Task details
Your task is to copy every line of the entries that contains "profile".
[Records]
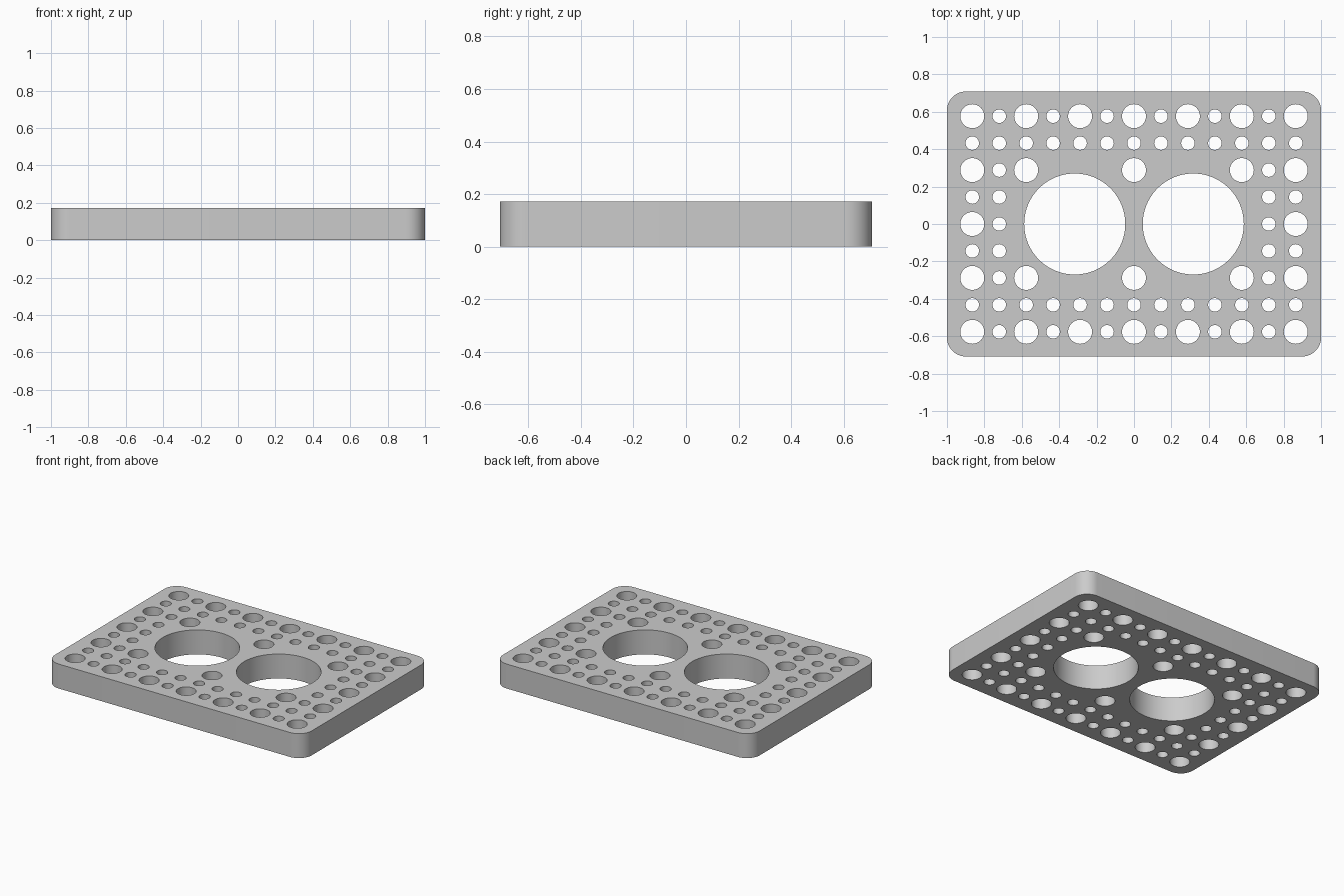
import bpy, bmesh
from math import cos, sin, pi

cube = bpy.data.objects.get("Cube")
if cube:
    bpy.data.objects.remove(cube, do_unlink=True)

HALF_X, HALF_Y, HEIGHT, CORNER = 1.0, 0.708, 0.172, 0.1
PITCH, SMALL, LARGE, BORE = 0.1441, 0.036, 0.064, 0.27

grey = bpy.data.materials.new("plain grey")
grey.use_nodes = True
colour = (0.6, 0.6, 0.6, 1)
grey.diffuse_color = colour
grey.node_tree.nodes["Principled BSDF"].inputs["Base Color"].default_value = colour

profile = bpy.data.curves.new("plate_profile", "CURVE")
profile.dimensions = "2D"
profile.fill_mode = "BOTH"
profile.extrude = HEIGHT / 2


def add_loop(points):
    spline = profile.splines.new("POLY")
    spline.points.add(len(points) - 1)
    for p, (x, y) in zip(spline.points, points):
        p.co = (x, y, 0, 1)
    spline.use_cyclic_u = True


def arc(x, y, r, start, sweep, steps):
    return [(x + r * cos(start + sweep * k / steps),
             y + r * sin(start + sweep * k / steps)) for k in range(steps + 1)]


def add_hole(x, y, r, sides):
    add_loop(arc(x, y, r, 0, 2 * pi, sides)[:-1])


# Rounded outline
outline = []
for q, (sx, sy) in enumerate([(1, 1), (-1, 1), (-1, -1), (1, -1)]):
    outline += arc(sx * (HALF_X - CORNER), sy * (HALF_Y - CORNER),
                   CORNER, q * pi / 2, pi / 2, 12)
add_loop(outline)

# Two main bores
for side in (-1, 1):
    add_hole(side * 0.317, 0, BORE, 96)

# Hole grid: large where both indices are even, otherwise small
for i in range(-6, 7):
    for j in range(-4, 5):
        rim = abs(i) >= 5 or abs(j) >= 3
        inner = abs(j) == 2 and i in (-4, 0, 4)
        if rim or inner:
            big = i % 2 == 0 and j % 2 == 0
            add_hole(i * PITCH, j * PITCH, LARGE if big else SMALL, 40 if big else 28)

# Turn the filled profile into a solid plate
plate = bpy.data.objects.new("perforated_plate", profile)
bpy.context.collection.objects.link(plate)
bpy.ops.object.select_all(action="DESELECT")
plate.select_set(True)
bpy.context.view_layer.objects.active = plate
bpy.ops.object.convert(target="MESH")
plate = bpy.context.object
plate.name = "perforated_plate"

bm = bmesh.new()
bm.from_mesh(plate.data)
bmesh.ops.remove_doubles(bm, verts=bm.verts, dist=0.0001)
bmesh.ops.translate(bm, verts=bm.verts, vec=(0, 0, HEIGHT / 2))
bmesh.ops.recalc_face_normals(bm, faces=bm.faces)
bm.to_mesh(plate.data)
bm.free()
plate.data.materials.clear()
plate.data.materials.append(grey)
bpy.ops.object.shade_smooth_by_angle(angle=pi / 6)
[/Records]
Answer box
profile = bpy.data.curves.new("plate_profile", "CURVE")
profile.dimensions = "2D"
profile.fill_mode = "BOTH"
profile.extrude = HEIGHT / 2
    spline = profile.splines.new("POLY")
# Turn the filled profile into a solid plate
plate = bpy.data.objects.new("perforated_plate", profile)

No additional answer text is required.